* Ukraine seen exhausting exportable wheat stocks by Nov
* Domestic prices rise following global trend
* Export duties seen most likely
(Adds quotes, details)
By Pavel Polityuk
KIEV, Sept 6 Ukraine may limit wheat exports in
early 2013 in a bid to prevent a jump in domestic grain prices
after the wheat harvest declined this year, traders and analysts
said on Thursday.
Ukraine's Agriculture ministry and grain traders' unions
earlier this week agreed on 2012/13 maximum export volumes at
19.4 million tonnes of grain, including 4.0 million of wheat.
Traders said the export figures would be reviewed every
They said the former Soviet republic had already exported
1.3 million tonnes of wheat and that the rest of the agreed
volume might be sold abroad in the next two or three months,
which could become a formal reason to impose export curbs.
"In the near future we can expect an announcement on
forthcoming restrictions for wheat exports," a foreign trader

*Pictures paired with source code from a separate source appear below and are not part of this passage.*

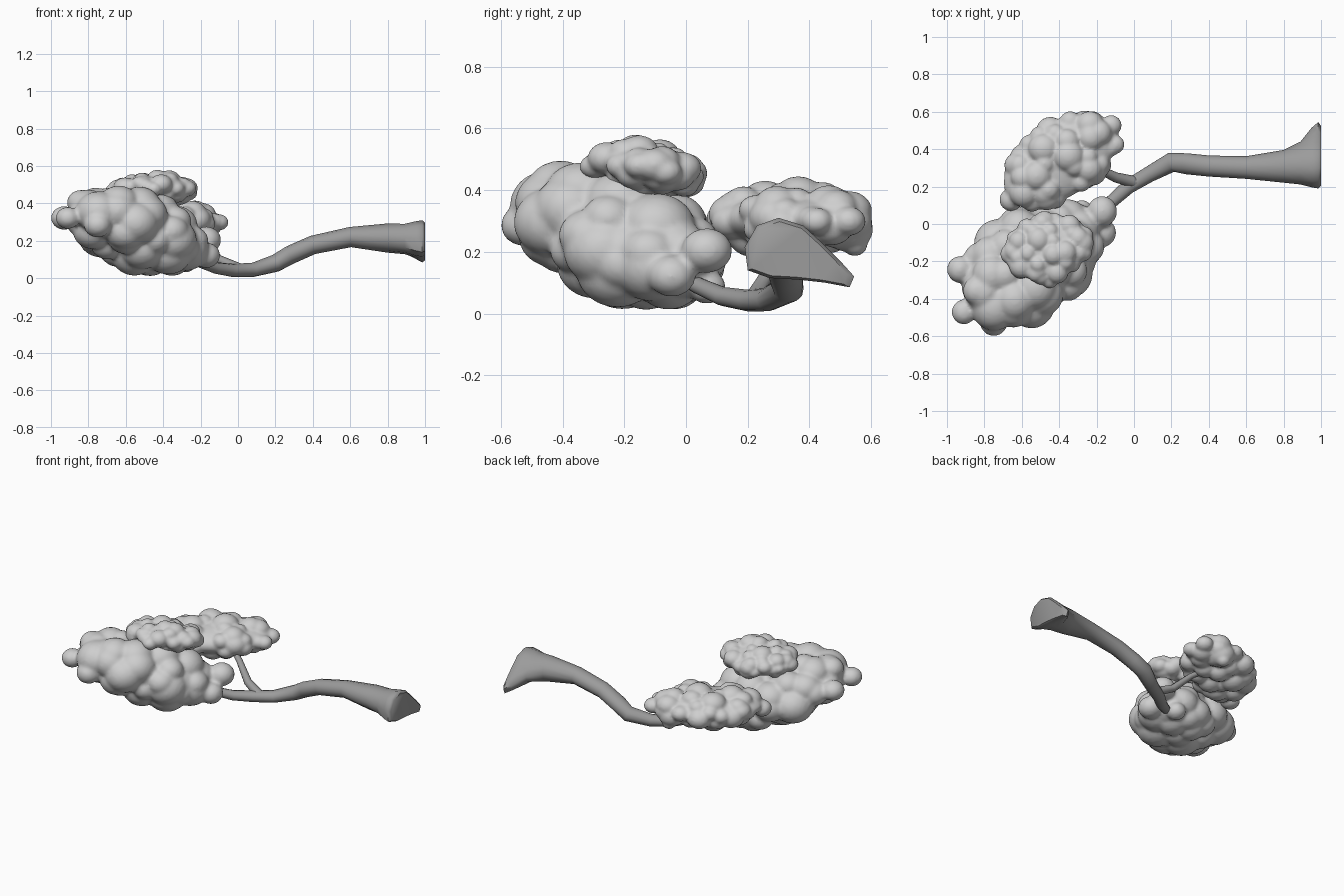
import bpy, bmesh, math, random
from mathutils import Vector, Matrix, Euler

cube = bpy.data.objects.get("Cube")
if cube:
    bpy.data.objects.remove(cube, do_unlink=True)


def material(name, value):
    mat = bpy.data.materials.new(name)
    mat.use_nodes = True
    colour = (value, value, value, 1)
    mat.diffuse_color = colour
    mat.node_tree.nodes["Principled BSDF"].inputs["Base Color"].default_value = colour
    return mat


BARK = material("bark grey", 0.33)
LEAF = material("foliage light grey", 0.62)


def finish(name, bm, mat):
    mesh = bpy.data.meshes.new(name)
    bmesh.ops.recalc_face_normals(bm, faces=bm.faces)
    bm.to_mesh(mesh)
    bm.free()
    mesh.materials.append(mat)
    obj = bpy.data.objects.new(name, mesh)
    bpy.context.collection.objects.link(obj)
    return obj


def limb(name, path, extra_rings=(), sides=12):
    """Loft rings along a path of (x, y, z, radius), then any extra rings."""
    bm = bmesh.new()
    points = [Vector(p[:3]) for p in path]
    rings = []
    for i, p in enumerate(points):
        tangent = (points[min(i + 1, len(points) - 1)] - points[max(i - 1, 0)]).normalized()
        side = Vector((0, 0, 1)).cross(tangent).normalized()
        up = tangent.cross(side)
        ring = []
        for k in range(sides):
            a = math.tau * k / sides
            ring.append(p + path[i][3] * (1.12 * math.cos(a) * side + math.sin(a) * up))
        rings.append(ring)
    # extra rings blend the last round section into a (y, z) outline
    last = rings[-1]
    for x, blend, outline in extra_rings:
        rings.append([Vector((x, q.y, q.z)).lerp(Vector((x, y, z)), blend)
                      for q, (y, z) in zip(last, outline)])
    loops = [[bm.verts.new(v) for v in ring] for ring in rings]
    for a, b in zip(loops, loops[1:]):
        for k in range(sides):
            n = (k + 1) % sides
            bm.faces.new((a[k], a[n], b[n], b[k]))
    bm.faces.new(loops[0])
    bm.faces.new(loops[-1])
    obj = finish(name, bm, BARK)
    bpy.ops.object.select_all(action='DESELECT')
    obj.select_set(True)
    bpy.context.view_layer.objects.active = obj
    bpy.ops.object.shade_smooth_by_angle(angle=math.radians(50))
    return obj


def foliage(name, low, high, axes, turn, count, bump, seed, voxel, lobes=()):
    """Puffy clump: a core ellipsoid studded with bumps, fitted to a box."""
    rng = random.Random(seed)
    low, high = Vector(low), Vector(high)
    centre = (low + high) / 2
    frame = Matrix.Translation(centre) @ Euler(turn).to_matrix().to_4x4()
    bm = bmesh.new()
    bmesh.ops.create_icosphere(bm, subdivisions=4, radius=1,
                               matrix=frame @ Matrix.Diagonal((*axes, 1)))
    for i in range(count):
        z = 1 - 2 * (i + 0.5) / count
        a = i * math.pi * (3 - math.sqrt(5)) + rng.uniform(-0.3, 0.3)
        r = math.sqrt(1 - z * z)
        spot = Vector((r * math.cos(a) * axes[0], r * math.sin(a) * axes[1], z * axes[2]))
        size = rng.uniform(*bump)
        # larger bumps sit deeper, which keeps the relief shallow
        spot *= rng.uniform(0.92, 1.0) - 0.6 * size / axes[0]
        bmesh.ops.create_icosphere(bm, subdivisions=3, radius=size,
                                   matrix=frame @ Matrix.Translation(spot))
    for x, y, z, r in lobes:
        bmesh.ops.create_icosphere(bm, subdivisions=3, radius=r,
                                   matrix=Matrix.Translation((x, y, z)))
    # fit the clump exactly to its box
    for axis in range(3):
        values = [v.co[axis] for v in bm.verts]
        lo, hi = min(values), max(values)
        scale = (high[axis] - low[axis]) / (hi - lo)
        for v in bm.verts:
            v.co[axis] = low[axis] + (v.co[axis] - lo) * scale
    obj = finish(name, bm, LEAF)
    remesh = obj.modifiers.new("merge", 'REMESH')
    remesh.mode = 'VOXEL'
    remesh.voxel_size = voxel
    remesh.use_smooth_shade = True
    soften = obj.modifiers.new("soften", 'SMOOTH')
    soften.factor = 0.5
    soften.iterations = 4
    return obj


# Trunk with a flared, lopsided root end
root = [(.545, .12), (.5, .17), (.44, .23), (.38, .285), (.3, .31), (.23, .285),
        (.19, .215), (.2, .14), (.27, .115), (.36, .11), (.45, .1), (.53, .085)]
rim = [(.33 + (y - .33) * .9, .19 + (z - .19) * .9) for y, z in root]
limb("trunk",
     [(-.42, -.14, .22, .02), (-.22, .04, .09, .027), (-.12, .12, .055, .031),
      (-.03, .2, .042, .035), (.08, .265, .045, .038), (.2, .33, .08, .047),
      (.28, .322, .125, .05), (.4, .31, .178, .05), (.6, .302, .22, .054),
      (.8, .308, .215, .078)],
     [(.89, .3, root), (.95, .8, root), (.985, 1, root), (1, 1, rim)])

# Branches leading to the two smaller clumps
limb("back_branch",
     [(-.34, .36, .3, .015), (-.2, .3, .2, .019), (-.1, .25, .1, .024),
      (.02, .22, .045, .03)], sides=8)
limb("upper_branch",
     [(-.45, -.13, .46, .014), (-.36, -.08, .3, .017), (-.24, .02, .1, .02)], sides=8)

# Foliage clumps
foliage("large_foliage", (-1, -.6, .012), (-.09, .15, .495), (.42, .25, .165),
        (-.2, .35, .56), 46, (.08, .13), 4, .012,
        [(-.91, -.48, .33, .065), (-.75, -.53, .29, .075), (-.84, -.37, .42, .075),
         (-.93, -.26, .33, .07), (-.6, -.44, .25, .11), (-.17, .04, .2, .08),
         (-.17, -.07, .11, .075), (-.7, -.42, .37, .12), (-.28, .04, .07, .06),
         (-.35, -.28, .2, .13)])
foliage("back_foliage", (-.72, .065, .17), (-.05, .607, .445), (.33, .19, .1),
        (0, 0, .6), 52, (.05, .085), 8, .01,
        [(-.64, .13, .27, .06), (-.12, .52, .3, .055), (-.1, .42, .3, .05),
         (-.25, .54, .21, .04)])
foliage("upper_foliage", (-.715, -.345, .365), (-.215, .07, .58), (.23, .165, .075),
        (-.25, 0, .2), 50, (.035, .065), 15, .009,
        [(-.66, -.17, .46, .05), (-.27, -.08, .46, .05), (-.45, -.3, .48, .045)])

European traders have said wheat exports from the Black Sea
region could run dry by October-November, whether or not
restrictions are imposed.
A Ukrainian trader said Kiev might export about 1.6 million

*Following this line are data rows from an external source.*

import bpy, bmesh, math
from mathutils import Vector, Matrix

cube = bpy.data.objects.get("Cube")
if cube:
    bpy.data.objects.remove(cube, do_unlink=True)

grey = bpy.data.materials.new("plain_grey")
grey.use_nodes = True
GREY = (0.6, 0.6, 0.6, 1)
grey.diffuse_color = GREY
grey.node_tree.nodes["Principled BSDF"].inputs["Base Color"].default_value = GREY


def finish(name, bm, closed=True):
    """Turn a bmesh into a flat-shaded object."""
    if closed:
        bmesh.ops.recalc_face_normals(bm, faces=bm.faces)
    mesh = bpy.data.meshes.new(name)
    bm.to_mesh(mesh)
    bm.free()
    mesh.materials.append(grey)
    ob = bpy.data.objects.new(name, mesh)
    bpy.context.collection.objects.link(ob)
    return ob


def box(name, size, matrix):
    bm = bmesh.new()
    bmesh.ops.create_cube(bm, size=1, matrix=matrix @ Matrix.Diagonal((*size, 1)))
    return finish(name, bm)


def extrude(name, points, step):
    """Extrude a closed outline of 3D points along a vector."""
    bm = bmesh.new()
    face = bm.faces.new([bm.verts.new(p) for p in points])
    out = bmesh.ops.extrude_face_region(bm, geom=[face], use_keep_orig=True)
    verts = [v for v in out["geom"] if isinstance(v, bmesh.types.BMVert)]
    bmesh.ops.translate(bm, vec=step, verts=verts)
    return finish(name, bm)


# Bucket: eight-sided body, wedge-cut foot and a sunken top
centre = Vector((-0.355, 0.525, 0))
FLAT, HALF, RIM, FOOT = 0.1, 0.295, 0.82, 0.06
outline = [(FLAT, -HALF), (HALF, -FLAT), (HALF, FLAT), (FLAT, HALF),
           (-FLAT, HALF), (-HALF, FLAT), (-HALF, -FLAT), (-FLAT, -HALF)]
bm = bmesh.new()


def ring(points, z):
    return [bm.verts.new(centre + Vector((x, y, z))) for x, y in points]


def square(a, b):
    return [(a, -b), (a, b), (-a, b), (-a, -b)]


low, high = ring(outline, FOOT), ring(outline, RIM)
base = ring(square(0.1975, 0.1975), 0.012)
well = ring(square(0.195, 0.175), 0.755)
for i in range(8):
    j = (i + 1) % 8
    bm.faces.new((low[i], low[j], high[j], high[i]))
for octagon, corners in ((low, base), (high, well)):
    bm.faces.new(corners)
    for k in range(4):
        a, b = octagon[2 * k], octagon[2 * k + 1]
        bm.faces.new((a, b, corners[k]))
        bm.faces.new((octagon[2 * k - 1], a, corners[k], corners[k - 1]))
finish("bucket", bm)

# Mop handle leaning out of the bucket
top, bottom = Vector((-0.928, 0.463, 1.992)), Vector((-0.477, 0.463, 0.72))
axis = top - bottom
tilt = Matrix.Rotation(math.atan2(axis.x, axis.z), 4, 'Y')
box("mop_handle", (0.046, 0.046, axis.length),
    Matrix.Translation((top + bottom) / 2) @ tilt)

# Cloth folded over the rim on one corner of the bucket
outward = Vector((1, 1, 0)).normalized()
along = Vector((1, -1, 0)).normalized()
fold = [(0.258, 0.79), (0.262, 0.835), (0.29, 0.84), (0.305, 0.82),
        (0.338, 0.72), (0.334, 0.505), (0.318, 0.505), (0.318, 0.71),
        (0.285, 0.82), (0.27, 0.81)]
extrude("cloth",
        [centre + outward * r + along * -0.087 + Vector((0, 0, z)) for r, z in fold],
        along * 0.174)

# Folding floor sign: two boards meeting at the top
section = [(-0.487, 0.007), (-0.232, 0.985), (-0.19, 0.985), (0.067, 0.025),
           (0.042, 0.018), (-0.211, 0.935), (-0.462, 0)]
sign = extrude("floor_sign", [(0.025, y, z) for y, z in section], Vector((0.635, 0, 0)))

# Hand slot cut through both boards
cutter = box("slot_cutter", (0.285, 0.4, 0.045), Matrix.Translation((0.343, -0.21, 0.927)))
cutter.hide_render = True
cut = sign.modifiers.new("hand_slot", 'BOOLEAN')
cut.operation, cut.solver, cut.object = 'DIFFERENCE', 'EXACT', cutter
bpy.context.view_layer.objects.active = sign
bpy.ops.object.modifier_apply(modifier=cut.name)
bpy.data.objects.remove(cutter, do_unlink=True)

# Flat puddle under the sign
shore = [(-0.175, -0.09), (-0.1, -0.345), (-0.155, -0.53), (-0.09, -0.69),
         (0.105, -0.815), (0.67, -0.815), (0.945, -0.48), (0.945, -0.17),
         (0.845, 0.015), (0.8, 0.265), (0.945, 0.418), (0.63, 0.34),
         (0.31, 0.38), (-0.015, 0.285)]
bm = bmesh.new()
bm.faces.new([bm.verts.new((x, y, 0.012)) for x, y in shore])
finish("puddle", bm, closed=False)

tonnes of wheat in September-October, exhausting the agreed
volume for the whole 2012/13 season.
"The limits might come into force in January 2013," he said.
The wheat harvest in Ukraine, which faced poor weather
during wheat sowing and growing, fell to 16.3 million tonnes
bunker weight in 2012. Bunker weight usually exceeds clean
weight by 5 to 7 percent.
Analysts and traders forecast the 2012 wheat crop at about
14 million tonnes in clean weight, down from 22.3 million tonnes
clean weight in 2011.
With domestic consumption of about 12 million tonnes and
several million tonnes of wheat in stocks, Ukraine has an
exportable surplus of about 5 million to 6 million tonnes,
"We see a rise in domestic prices, which are following the
global market. We think that the proposed 4 million tonnes of
wheat for exports is an attempt to cool the local market," said
a trader from a large foreign grain house.
Analysts said the government has no other options but to
limit exports if it wants to keep domestic prices at a stable
and low level.
"In October, global wheat prices could traditionally rise,
and Ukraine should take measures to prevent a similar rise
inside the country," said Mykola Vernytsky, an analyst with the
"In any case, Ukraine must limit exports because it has no
other options to keep prices stable."
Ukrainian domestic soft milling wheat prices rose to an
average of $242 per tonne ex-farm as of Sept. 3 from $226 in
mid-July and $206 in mid-June.
Traders said that export duties could be the best option.
Ukraine imposed export duties in the first four months of
the 2011/12 season, and the move kept at least 3 million tonnes
of grain inside the country.
(Reporting by Pavel Polityuk; Editing by Veronica Brown and